In some ways, it’s a huge relief to downshift my expectations of myself, to accept myself as living with depression rather than relentlessly struggling against it. There’s even more to recommend that path of acceptance. Research shows that depressed people have a more accurate perception of the world around them than their non-depressed counterparts. As one wise commenter pointed out to me, “It is no measure of health to be well-adjusted to a profoundly sick society.” The world provides plenty of evidence for the Buddhist insight that suffering is an indelible part of the human experience.
But how much suffering, give-or-take, should I be willing to accept? This question has, in the last few weeks, become much more than just philosophical. You see, I’m one of the lucky ones: anti-depressants—the really, really strong ones—appear to work for me. So much so, in fact, that by mid-November, I boldly wrote the phrase, “I am no longer depressed” in my journal. I felt so good that, under pressure from those that tell me “the less medication the better” combined with my unvarnished hatred of the pharmaceutical industry, I cut back on the drugs as soon as I could.
It took almost precisely the amount of time it takes for Remeron to leave my system for me to be curled up, once again, on the living room couch, cradled by parents who couldn’t fathom why I couldn’t stop crying. When my psychiatrist told me we would ramp up my medication again, I felt like praising the gods of Mirtazapine and sending a thank you note to Bristol-Myers Squibb. A few days later, and I can already contemplate work and social interaction and the future possibility of happiness. At least for now, it’s hard not to see some truth to her promise—so common in Western medicine—that suffering is not inevitable, so long as we can just find the right mix of neurotransmitters.
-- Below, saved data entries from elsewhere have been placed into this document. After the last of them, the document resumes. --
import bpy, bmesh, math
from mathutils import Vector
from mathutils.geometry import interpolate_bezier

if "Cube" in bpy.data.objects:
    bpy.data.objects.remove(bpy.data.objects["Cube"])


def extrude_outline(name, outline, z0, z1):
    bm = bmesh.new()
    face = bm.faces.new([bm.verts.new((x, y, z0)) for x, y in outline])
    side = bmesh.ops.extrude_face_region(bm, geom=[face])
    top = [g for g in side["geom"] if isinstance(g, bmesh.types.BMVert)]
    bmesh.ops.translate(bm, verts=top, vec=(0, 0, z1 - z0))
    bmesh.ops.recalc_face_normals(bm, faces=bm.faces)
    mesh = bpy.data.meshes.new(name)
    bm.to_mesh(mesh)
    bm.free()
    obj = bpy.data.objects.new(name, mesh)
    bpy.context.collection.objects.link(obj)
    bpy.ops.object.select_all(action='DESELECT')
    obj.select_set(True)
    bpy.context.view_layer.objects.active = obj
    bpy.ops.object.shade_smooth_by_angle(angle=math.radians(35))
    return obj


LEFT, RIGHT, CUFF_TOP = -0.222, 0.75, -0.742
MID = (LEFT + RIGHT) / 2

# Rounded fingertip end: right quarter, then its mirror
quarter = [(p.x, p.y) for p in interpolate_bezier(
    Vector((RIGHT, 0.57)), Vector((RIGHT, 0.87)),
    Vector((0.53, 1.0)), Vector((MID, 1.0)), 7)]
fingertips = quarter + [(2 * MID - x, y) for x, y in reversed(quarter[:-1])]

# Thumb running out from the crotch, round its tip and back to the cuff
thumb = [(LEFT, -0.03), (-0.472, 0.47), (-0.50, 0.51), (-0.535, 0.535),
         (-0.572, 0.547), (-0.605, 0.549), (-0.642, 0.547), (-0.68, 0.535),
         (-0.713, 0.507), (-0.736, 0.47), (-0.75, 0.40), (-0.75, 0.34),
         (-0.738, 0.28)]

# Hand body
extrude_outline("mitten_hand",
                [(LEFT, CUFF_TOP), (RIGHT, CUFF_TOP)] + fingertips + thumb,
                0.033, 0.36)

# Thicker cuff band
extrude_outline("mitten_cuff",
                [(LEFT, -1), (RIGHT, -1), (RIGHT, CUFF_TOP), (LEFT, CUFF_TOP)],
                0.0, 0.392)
There is wisdom to be gained from pain, yes, and I hope that—as my condition continues to improve—I don’t miss the chance to reflect on some of what the past few months have taught me. But for now, two roads diverged in a wood, and I have chosen the Western one. I chose it because it’s easier and I’m not ready to let go of the person I was and the dreams I had. I feel hopeful—and guilty at the same time.
*Although a psychiatrist did that to me this October.